Work required: The expected result is an exact restatement of the data, free of pictures.

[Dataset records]
☆ ☆ ☆ ☆ ☆

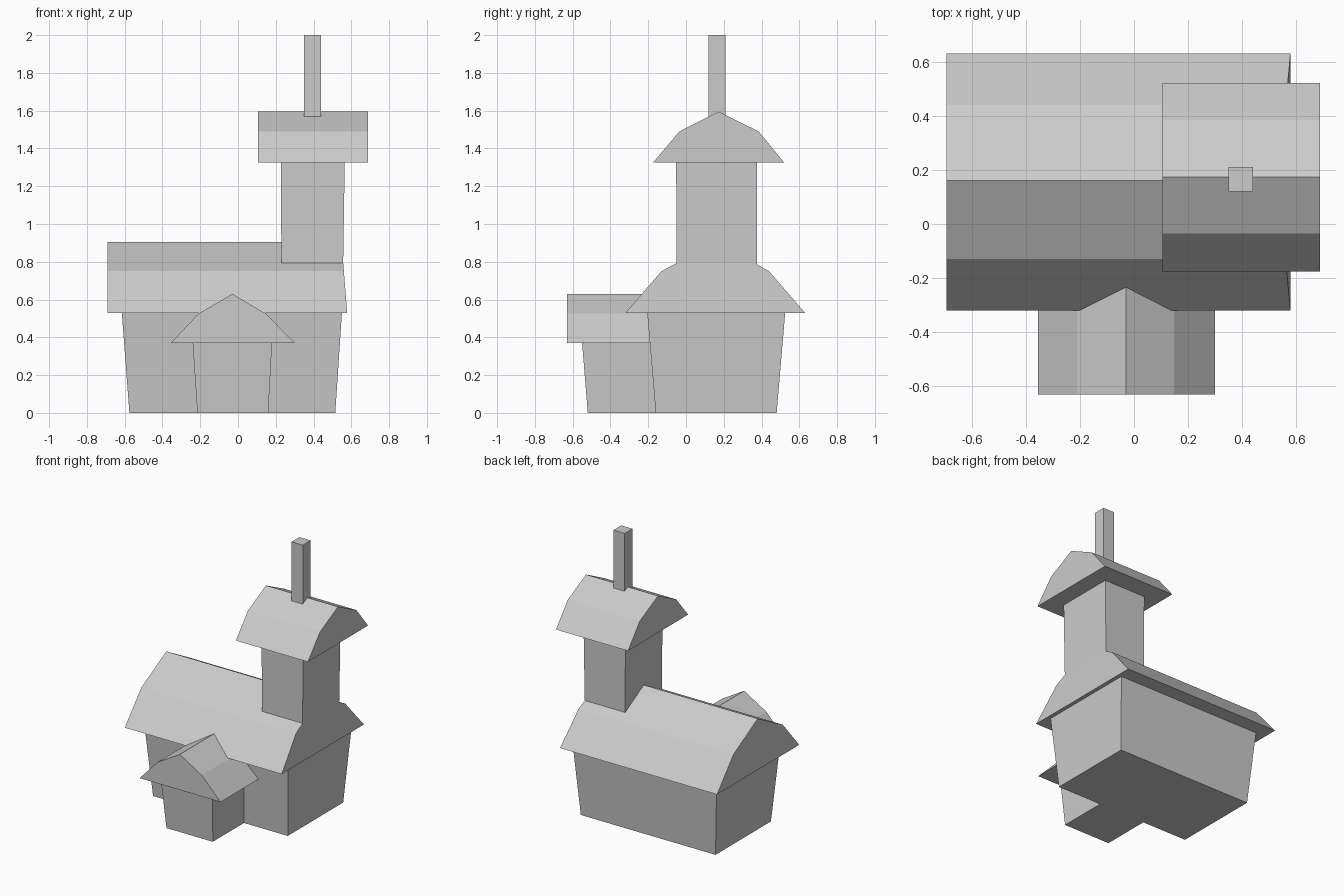
import bpy
import bmesh

cube = bpy.data.objects.get("Cube")
if cube:
    bpy.data.objects.remove(cube, do_unlink=True)

clay = bpy.data.materials.new("plain_grey")
clay.use_nodes = True
clay.diffuse_color = (0.6, 0.6, 0.6, 1)
clay.node_tree.nodes["Principled BSDF"].inputs["Base Color"].default_value = (0.6, 0.6, 0.6, 1)


def loft(name, first, second):
    """Solid between two matching rings of points, with flat caps."""
    bm = bmesh.new()
    a = [bm.verts.new(p) for p in first]
    b = [bm.verts.new(p) for p in second]
    bm.faces.new(a)
    bm.faces.new(b)
    for i in range(len(a)):
        j = (i + 1) % len(a)
        bm.faces.new((a[i], a[j], b[j], b[i]))
    bmesh.ops.recalc_face_normals(bm, faces=bm.faces)
    mesh = bpy.data.meshes.new(name)
    bm.to_mesh(mesh)
    bm.free()
    mesh.materials.append(clay)
    obj = bpy.data.objects.new(name, mesh)
    bpy.context.collection.objects.link(obj)
    return obj


def walls(name, low, high, z0, z1):
    """Tapered box; low and high are (x0, x1, y0, y1)."""
    def ring(r, z):
        return [(r[0], r[2], z), (r[1], r[2], z), (r[1], r[3], z), (r[0], r[3], z)]
    return loft(name, ring(low, z0), ring(high, z1))


def roof(name, profile, start, end, along_x=True, lean=0.0):
    """Five-sided gambrel prism; lean pulls the end wall in towards the ridge."""
    base = profile[0][1]
    top = max(z for _, z in profile)

    def ring(d, k):
        pts = []
        for s, z in profile:
            e = d - k * (z - base) / (top - base)
            pts.append((e, s, z) if along_x else (s, e, z))
        return pts
    return loft(name, ring(start, 0), ring(end, lean))


# Main hall
walls("hall_walls", (-0.575, 0.515, -0.16, 0.48), (-0.615, 0.55, -0.205, 0.525), 0, 0.53)
roof("hall_roof", [(-0.32, 0.53), (-0.13, 0.75), (0.16, 0.905), (0.44, 0.75), (0.63, 0.53)],
     -0.692, 0.578, lean=0.03)

# Tower, flush with the hall's left gable
walls("tower_walls", (0.23, 0.556, -0.05, 0.375), (0.227, 0.565, -0.052, 0.377), 0.75, 1.325)
roof("tower_roof", [(-0.175, 1.325), (-0.035, 1.49), (0.173, 1.595), (0.385, 1.49), (0.52, 1.325)],
     0.105, 0.688)
chimney = (0.35, 0.44, 0.12, 0.21)
walls("chimney", chimney, chimney, 1.5, 2.0)

# Porch, its back end buried in the hall
walls("porch_walls", (-0.215, 0.16, -0.52, -0.16), (-0.24, 0.18, -0.55, -0.18), 0, 0.37)
roof("porch_roof", [(-0.355, 0.37), (-0.21, 0.525), (-0.03, 0.63), (0.148, 0.525), (0.3, 0.37)],
     -0.63, -0.15, along_x=False)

☆ ☆ ☆ ☆ ☆

Exercise answer:
import bpy
import bmesh

cube = bpy.data.objects.get("Cube")
if cube:
    bpy.data.objects.remove(cube, do_unlink=True)

clay = bpy.data.materials.new("plain_grey")
clay.use_nodes = True
clay.diffuse_color = (0.6, 0.6, 0.6, 1)
clay.node_tree.nodes["Principled BSDF"].inputs["Base Color"].default_value = (0.6, 0.6, 0.6, 1)


def loft(name, first, second):
    """Solid between two matching rings of points, with flat caps."""
    bm = bmesh.new()
    a = [bm.verts.new(p) for p in first]
    b = [bm.verts.new(p) for p in second]
    bm.faces.new(a)
    bm.faces.new(b)
    for i in range(len(a)):
        j = (i + 1) % len(a)
        bm.faces.new((a[i], a[j], b[j], b[i]))
    bmesh.ops.recalc_face_normals(bm, faces=bm.faces)
    mesh = bpy.data.meshes.new(name)
    bm.to_mesh(mesh)
    bm.free()
    mesh.materials.append(clay)
    obj = bpy.data.objects.new(name, mesh)
    bpy.context.collection.objects.link(obj)
    return obj


def walls(name, low, high, z0, z1):
    """Tapered box; low and high are (x0, x1, y0, y1)."""
    def ring(r, z):
        return [(r[0], r[2], z), (r[1], r[2], z), (r[1], r[3], z), (r[0], r[3], z)]
    return loft(name, ring(low, z0), ring(high, z1))


def roof(name, profile, start, end, along_x=True, lean=0.0):
    """Five-sided gambrel prism; lean pulls the end wall in towards the ridge."""
    base = profile[0][1]
    top = max(z for _, z in profile)

    def ring(d, k):
        pts = []
        for s, z in profile:
            e = d - k * (z - base) / (top - base)
            pts.append((e, s, z) if along_x else (s, e, z))
        return pts
    return loft(name, ring(start, 0), ring(end, lean))


# Main hall
walls("hall_walls", (-0.575, 0.515, -0.16, 0.48), (-0.615, 0.55, -0.205, 0.525), 0, 0.53)
roof("hall_roof", [(-0.32, 0.53), (-0.13, 0.75), (0.16, 0.905), (0.44, 0.75), (0.63, 0.53)],
     -0.692, 0.578, lean=0.03)

# Tower, flush with the hall's left gable
walls("tower_walls", (0.23, 0.556, -0.05, 0.375), (0.227, 0.565, -0.052, 0.377), 0.75, 1.325)
roof("tower_roof", [(-0.175, 1.325), (-0.035, 1.49), (0.173, 1.595), (0.385, 1.49), (0.52, 1.325)],
     0.105, 0.688)
chimney = (0.35, 0.44, 0.12, 0.21)
walls("chimney", chimney, chimney, 1.5, 2.0)

# Porch, its back end buried in the hall
walls("porch_walls", (-0.215, 0.16, -0.52, -0.16), (-0.24, 0.18, -0.55, -0.18), 0, 0.37)
roof("porch_roof", [(-0.355, 0.37), (-0.21, 0.525), (-0.03, 0.63), (0.148, 0.525), (0.3, 0.37)],
     -0.63, -0.15, along_x=False)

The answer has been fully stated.